***** Data for analysis
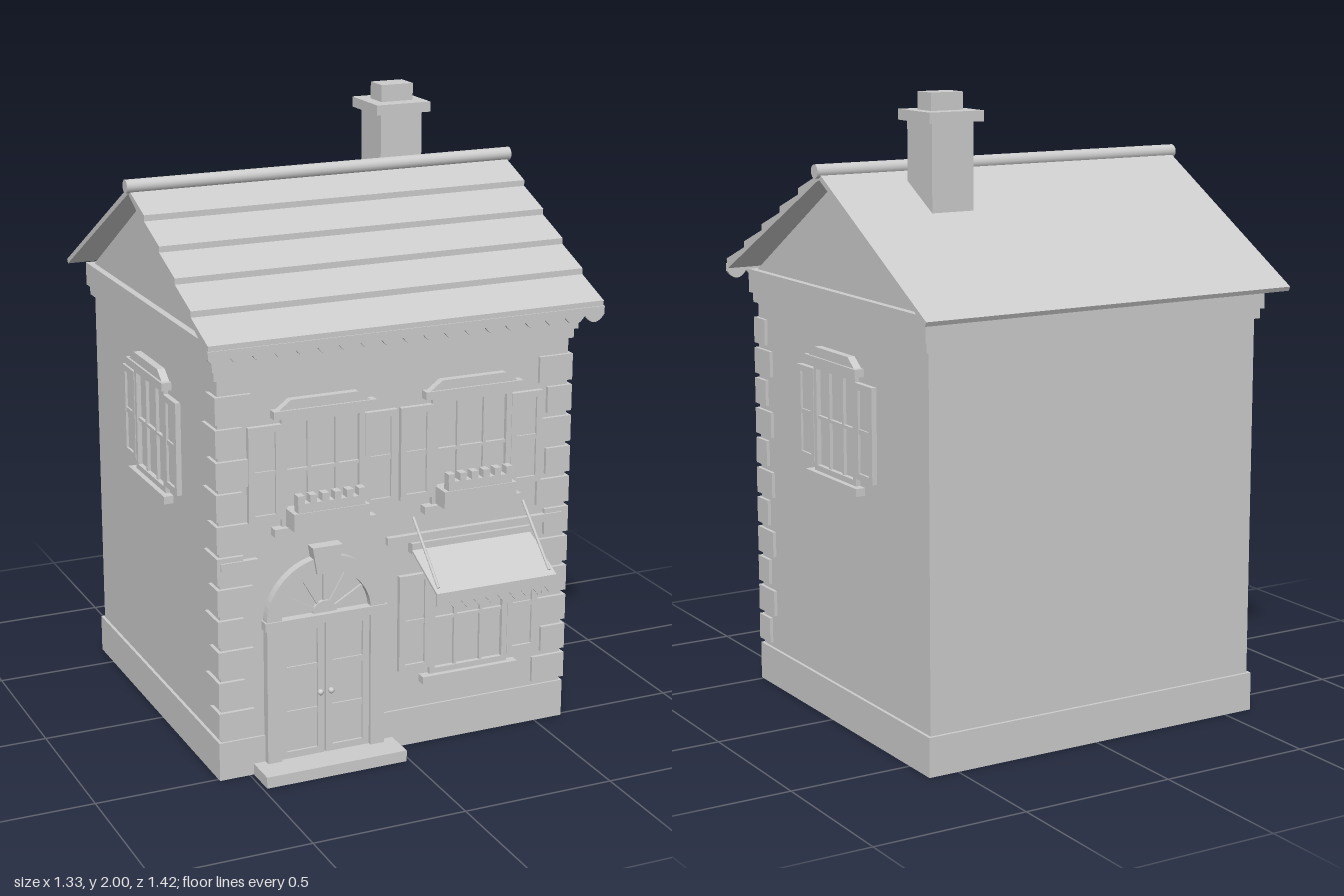
import * as THREE from 'three';

const stone = new THREE.MeshStandardMaterial({ color: 0xcccccc });
stone.name = 'plain grey';

function add(parent, name, geo, x = 0, y = 0, z = 0) {
  const m = new THREE.Mesh(geo, stone);
  m.name = name;
  m.position.set(x, y, z);
  parent.add(m);
  return m;
}
// Box given by its limits
function box(parent, name, x0, x1, y0, y1, z0, z1) {
  return add(parent, name, new THREE.BoxGeometry(x1 - x0, y1 - y0, z1 - z0),
    (x0 + x1) / 2, (y0 + y1) / 2, (z0 + z1) / 2);
}
function shapeOf(pts) {
  return new THREE.Shape(pts.map(p => new THREE.Vector2(p[0], p[1])));
}
// Outline in x,y pushed out along z
function plate(parent, name, shape, depth, x, y, z) {
  return add(parent, name,
    new THREE.ExtrudeGeometry(shape, { depth, bevelEnabled: false, curveSegments: 16 }), x, y, z);
}
// Outline in z,y pushed along x, centred on x = 0
function profile(parent, name, pts, width) {
  const g = new THREE.ExtrudeGeometry(shapeOf(pts.map(([z, y]) => [-z, y])), { depth: width, bevelEnabled: false });
  g.translate(0, 0, -width / 2);
  g.rotateY(Math.PI / 2);
  return add(parent, name, g);
}
function rod(parent, name, a, b, r) {
  const p = new THREE.Vector3(...a), q = new THREE.Vector3(...b);
  const m = add(parent, name, new THREE.CylinderGeometry(r, r, p.distanceTo(q), 8));
  m.position.copy(p).add(q).multiplyScalar(0.5);
  m.quaternion.setFromUnitVectors(new THREE.Vector3(0, 1, 0), q.sub(p).normalize());
}
// Raised border with cross bars
function framed(parent, name, x0, x1, y0, y1, z, depth, bar, cols, rows, thin) {
  const s = shapeOf([[x0, y0], [x1, y0], [x1, y1], [x0, y1]]);
  s.holes.push(shapeOf([[x0 + bar, y0 + bar], [x0 + bar, y1 - bar], [x1 - bar, y1 - bar], [x1 - bar, y0 + bar]]));
  plate(parent, name, s, depth, 0, 0, z);
  for (let i = 1; i < cols; i++) {
    const x = x0 + (x1 - x0) * i / cols;
    box(parent, name + 'Mullion', x - thin, x + thin, y0 + bar, y1 - bar, z, z + depth * 0.7);
  }
  for (let i = 1; i < rows; i++) {
    const y = y0 + (y1 - y0) * i / rows;
    box(parent, name + 'Crossbar', x0 + bar, x1 - bar, y - thin, y + thin, z, z + depth * 0.7);
  }
}
// Window centred on x = 0 against the plane z = 0
function makeWindow(y0, y1, lintel) {
  const g = new THREE.Group();
  g.name = 'window';
  framed(g, 'windowFrame', -0.137, 0.137, y0, y1, 0, 0.015, 0.018, 3, 2, 0.005);
  box(g, 'sill', -0.168, 0.168, y0 - 0.025, y0, 0, 0.032);
  for (const s of [-1, 1]) {
    const a = s < 0 ? -0.245 : 0.137, top = y1 - 0.02;
    box(g, 'shutter', a, a + 0.108, y0 + 0.025, top, 0, 0.009);
    framed(g, 'shutterFrame', a, a + 0.108, y0 + 0.025, top, 0.009, 0.008, 0.02, 1, 2, 0.008);
  }
  if (lintel) {
    box(g, 'lintel', -0.168, 0.168, y1, y1 + 0.025, 0, 0.032);
    plate(g, 'lintelCap', shapeOf([[-0.15, 0], [0.15, 0], [0.11, 0.03], [-0.11, 0.03]]), 0.025, 0, y1 + 0.025, 0);
  }
  return g;
}

export function createModel() {
  const house = new THREE.Group();
  house.name = 'house';
  const F = 0.505; // front wall plane

  // Walls, plinth, cornice and gable
  box(house, 'walls', -0.59, 0.59, 0.1, 1.3, -0.61, F);
  box(house, 'plinth', -0.6, 0.6, 0, 0.125, -0.62, 0.512);
  box(house, 'lowerCornice', -0.603, 0.603, 1.285, 1.317, -0.622, 0.515);
  box(house, 'upperCornice', -0.612, 0.612, 1.317, 1.393, -0.632, 0.527);
  profile(house, 'gable', [[0.51, 1.39], [-0.055, 1.728], [-0.61, 1.39]], 1.18);

  // Corner stones, long and short in turn
  for (const s of [-1, 1]) for (let i = 0; i < 11; i++) {
    const y = 0.14 + i * 0.101, long = i % 2 === 0;
    const xi = s * (long ? 0.485 : 0.515), xo = s * 0.601;
    box(house, 'cornerStone', Math.min(xi, xo), Math.max(xi, xo), y, y + 0.085, long ? 0.44 : 0.405, 0.517);
  }

  // Front roof in overlapping courses
  const line = z => 1.735 - 0.53 * (z + 0.055);
  const ends = [-0.055, 0.08, 0.21, 0.34, 0.47, 0.605];
  const roof = [[0.605, line(0.605)], [-0.055, line(-0.055)]];
  for (let i = 0; i < 5; i++) {
    roof.push([ends[i], line(ends[i]) + 0.017], [ends[i + 1], line(ends[i + 1]) + 0.036]);
  }
  profile(house, 'frontRoof', roof, 1.306);
  profile(house, 'backRoof', [[-0.055, 1.742], [-0.7, 1.378], [-0.707, 1.392], [-0.055, 1.762]], 1.306);
  const ridge = add(house, 'ridge', new THREE.CylinderGeometry(0.022, 0.022, 1.33, 16), 0, 1.763, -0.055);
  ridge.rotation.z = Math.PI / 2;

  // Scalloped eaves board
  const n = 19, w = 1.31 / n, fringe = new THREE.Shape();
  fringe.moveTo(0.655, 1.405);
  fringe.lineTo(-0.655, 1.405);
  fringe.lineTo(-0.655, 1.38);
  for (let i = 0; i < n; i++) {
    const x = -0.655 + i * w;
    fringe.quadraticCurveTo(x + w / 2, 1.332, x + w, 1.38);
  }
  plate(house, 'eavesBoard', fringe, 0.012, 0, 0, 0.597);

  // Chimney
  box(house, 'chimneyStack', 0.232, 0.378, 1.6, 1.912, -0.27, -0.12);
  box(house, 'chimneyCap', 0.21, 0.4, 1.912, 1.945, -0.295, -0.102);
  box(house, 'chimneyPot', 0.25, 0.362, 1.945, 2, -0.238, -0.155);

  // Upper front windows with flower boxes
  for (const x of [-0.253, 0.25]) {
    const g = makeWindow(0.805, 1.15, true);
    g.position.set(x, 0, F);
    box(g, 'flowerBox', -0.125, 0.125, 0.807, 0.863, 0, 0.08);
    box(g, 'flowerBed', -0.11, 0.11, 0.863, 0.892, 0.045, 0.077);
    for (let i = 0; i < 6; i++) {
      const c = -0.1 + i * 0.04;
      box(g, 'flower', c - 0.011, c + 0.011, 0.892, 0.917, 0.047, 0.077);
    }
    house.add(g);
  }
  // Side windows
  for (const s of [-1, 1]) {
    const g = makeWindow(0.805, 1.15, true);
    g.position.set(s * 0.59, 0, -0.05);
    g.rotation.y = s * Math.PI / 2;
    house.add(g);
  }
  // Shop window
  const shop = makeWindow(0.235, 0.6, false);
  shop.position.set(0.25, 0, F);
  house.add(shop);

  // String course
  box(house, 'stringCourse', -0.59, -0.47, 0.69, 0.715, F, 0.523);
  box(house, 'stringCourse', -0.037, 0.575, 0.69, 0.715, F, 0.523);

  // Awning with toothed valance and stays
  box(house, 'awningRail', 0.04, 0.455, 0.655, 0.69, F, 0.535);
  const cloth = profile(house, 'awningCloth', [[0.52, 0.676], [0.52, 0.668], [0.706, 0.58], [0.71, 0.587]], 0.415);
  cloth.position.x = 0.2475;
  const teeth = [[0.455, 0.587], [0.04, 0.587], [0.04, 0.545]];
  for (let i = 0; i < 10; i++) {
    const x = 0.04 + i * 0.0415;
    teeth.push([x + 0.0207, 0.528], [x + 0.0415, 0.553]);
  }
  plate(house, 'awningValance', shapeOf(teeth), 0.006, 0, 0, 0.704);
  for (const x of [0.055, 0.44]) rod(house, 'awningStay', [x, 0.768, 0.51], [x, 0.597, 0.69], 0.005);

  // Doorway
  const door = new THREE.Group();
  door.name = 'doorway';
  door.position.x = -0.25;
  house.add(door);
  box(door, 'step', -0.237, 0.237, 0, 0.037, 0.45, 0.62);
  for (const s of [-1, 1]) {
    const at = (a, b) => s > 0 ? [a, b] : [-b, -a];
    box(door, 'pilaster', ...at(0.15, 0.198), 0.037, 0.48, 0.49, 0.535);
    const a = at(0.003, 0.15);
    box(door, 'doorLeaf', ...a, 0.037, 0.48, 0.49, 0.515);
    framed(door, 'doorFrame', ...a, 0.037, 0.48, 0.515, 0.008, 0.022, 1, 3, 0.01);
    add(door, 'doorKnob', new THREE.SphereGeometry(0.01, 12, 8), s * 0.018, 0.245, 0.529);
  }
  box(door, 'impost', -0.205, 0.205, 0.48, 0.507, 0.49, 0.54);

  // Arch and fanlight
  const arch = new THREE.Shape();
  arch.absarc(0, 0, 0.2, 0, Math.PI, false);
  arch.absarc(0, 0, 0.15, Math.PI, 0, true);
  plate(door, 'arch', arch, 0.035, 0, 0.495, 0.5);
  const half = r => new THREE.Shape().absarc(0, 0, r, 0, Math.PI, false);
  plate(door, 'fanlightGlass', half(0.15), 0.01, 0, 0.495, 0.5);
  plate(door, 'fanlightHub', half(0.04), 0.022, 0, 0.505, 0.5);
  for (let i = 1; i < 6; i++) {
    const t = i * Math.PI / 6;
    const spoke = add(door, 'fanlightSpoke', new THREE.BoxGeometry(0.12, 0.008, 0.01),
      0.095 * Math.cos(t), 0.5 + 0.095 * Math.sin(t), 0.513);
    spoke.rotation.z = t;
  }
  plate(door, 'keystone', shapeOf([[-0.035, 0.643], [0.035, 0.643], [0.05, 0.73], [-0.05, 0.73]]), 0.045, 0, 0, 0.5);

  return house;
}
**********
The problem
To answer, report how many lines of the listing contain the word "depth", as a number with nothing else.

Result of the exercise
7